(About this task)
From the entries below, please gather each line containing the string "skin".

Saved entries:
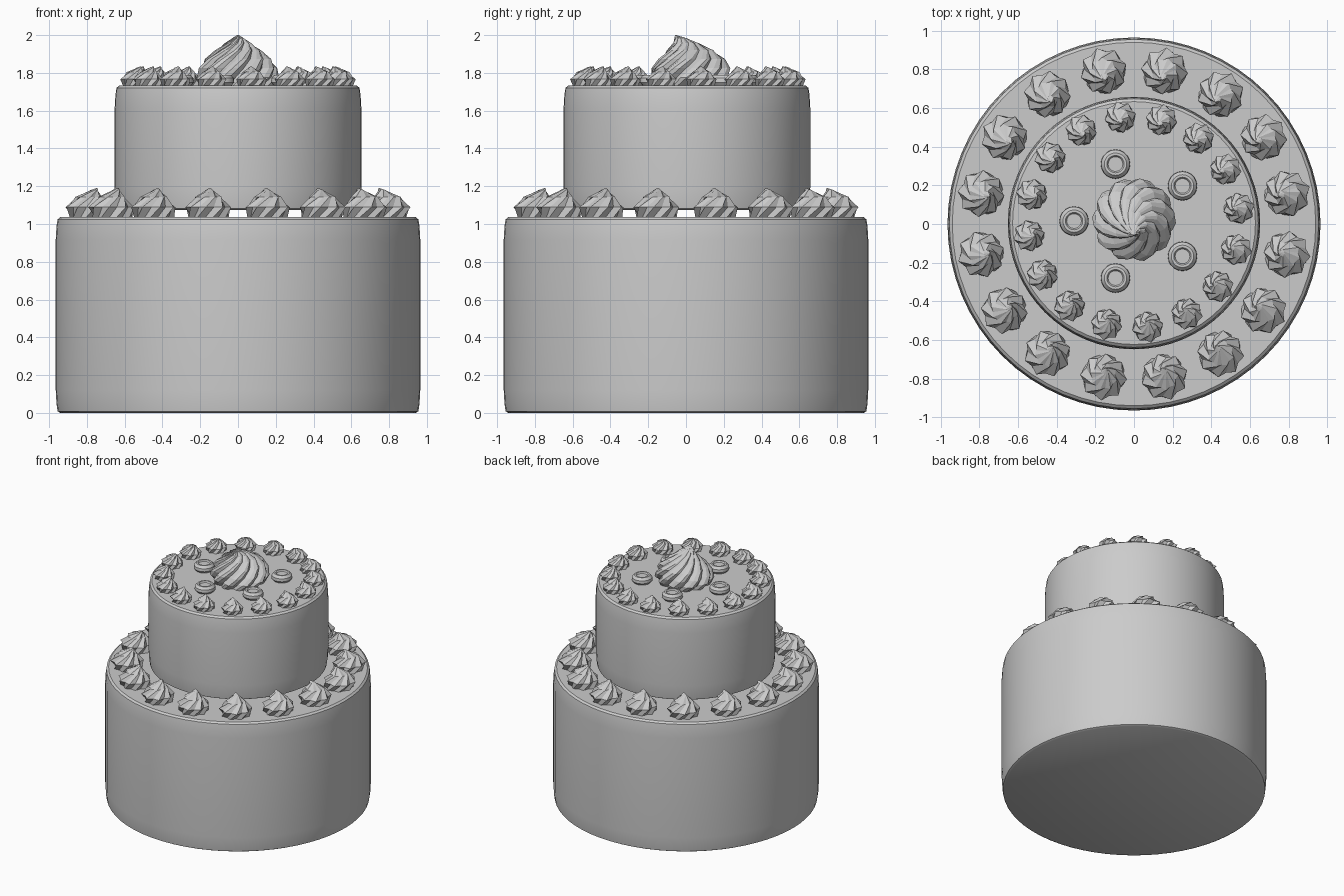
import bpy, bmesh, math
from mathutils import Matrix

if "Cube" in bpy.data.objects:
    bpy.data.objects.remove(bpy.data.objects["Cube"])


def make_object(name, bm, smooth=None):
    bmesh.ops.recalc_face_normals(bm, faces=bm.faces[:])
    me = bpy.data.meshes.new(name)
    bm.to_mesh(me)
    bm.free()
    ob = bpy.data.objects.new(name, me)
    bpy.context.collection.objects.link(ob)
    if smooth:
        bpy.ops.object.select_all(action='DESELECT')
        ob.select_set(True)
        bpy.context.view_layer.objects.active = ob
        bpy.ops.object.shade_smooth_by_angle(angle=math.radians(smooth))
    return ob


def skin(bm, rings):
    # bridge closed loops of points and cap both ends
    loops = [[bm.verts.new(p) for p in ring] for ring in rings]
    n = len(loops[0])
    for a, b in zip(loops, loops[1:]):
        for i in range(n):
            j = (i + 1) % n
            bm.faces.new((a[i], a[j], b[j], b[i]))
    bm.faces.new(loops[0][::-1])
    bm.faces.new(loops[-1])


def lathe(name, profile, segs, loc=(0, 0, 0), smooth=30):
    bm = bmesh.new()
    skin(bm, [[(r * math.cos(math.tau * i / segs), r * math.sin(math.tau * i / segs), z)
               for i in range(segs)] for r, z in profile])
    ob = make_object(name, bm, smooth)
    ob.location = loc
    return ob


# height, radius, lean along y, twist in degrees (for a swirl of unit radius)
SWIRL = [(0, .86, .03, 0), (.22, 1.0, .07, 14), (.45, .97, .1, 28), (.68, .82, .12, 44),
         (.9, .57, .08, 64), (1.08, .32, -.03, 88), (1.2, .15, -.16, 112), (1.28, .02, -.28, 135)]


def cream(name, loc, size, angle, lobes, steps, rows):
    # piped cream swirl: star section, twisted and leaning to its tip
    n = lobes * steps
    rings = []
    for z, r, lean, twist in rows:
        ring = []
        for i in range(n):
            t = (i % steps) / steps
            rad = r * (0.86 + 0.17 * math.sin(math.pi * t))
            a = math.tau * i / n + math.radians(twist)
            ring.append((rad * math.cos(a), rad * math.sin(a) + lean, z))
        rings.append(ring)
    bm = bmesh.new()
    skin(bm, rings)
    bmesh.ops.transform(bm, matrix=Matrix.Rotation(angle, 4, 'Z') @ Matrix.Scale(size, 4),
                        verts=bm.verts[:])
    make_object(name, bm).location = loc


def tier(name, r, z0, z1, y=0):
    # cake tier with softly rounded rims
    lathe(name, [(r - .025, z0), (r - .01, z0 + .008), (r - .004, z0 + .05), (r, z0 + .12),
                 (r, z1 - .12), (r - .004, z1 - .05), (r - .01, z1 - .012), (r - .025, z1)],
          64, (0, y, 0))


tier("lower_tier", .965, 0, 1.037)
tier("upper_tier", .653, 1.073, 1.733, .005)

# rings of cream, tips leaning inward
for i in range(16):
    a = math.radians(11.25 + 22.5 * i)
    cream(f"lower_cream_{i}", (.795 * math.cos(a), .795 * math.sin(a), 1.034), .122,
          a - math.pi / 2, 8, 2, SWIRL[::2] + SWIRL[-1:])
    a = math.radians(7.5 + 22.5 * i)
    cream(f"upper_cream_{i}", (.54 * math.cos(a), .01 + .54 * math.sin(a), 1.73), .082,
          a - math.pi / 2, 8, 2, SWIRL[::2] + SWIRL[-1:])

# big swirl on top
cream("top_cream", (0, .005, 1.73), .211, 0, 10, 4, SWIRL)

# five round sweets
for i in range(5):
    a = math.radians(36 + 72 * i)
    lathe(f"sweet_{i}", [(.06, 0), (.076, .02), (.074, .042), (.058, .06), (.045, .06),
                         (.038, .05), (.012, .05)], 20,
          (.31 * math.cos(a), .015 + .31 * math.sin(a), 1.73), 35)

(Worked solution)
def skin(bm, rings):
    skin(bm, [[(r * math.cos(math.tau * i / segs), r * math.sin(math.tau * i / segs), z)
    skin(bm, rings)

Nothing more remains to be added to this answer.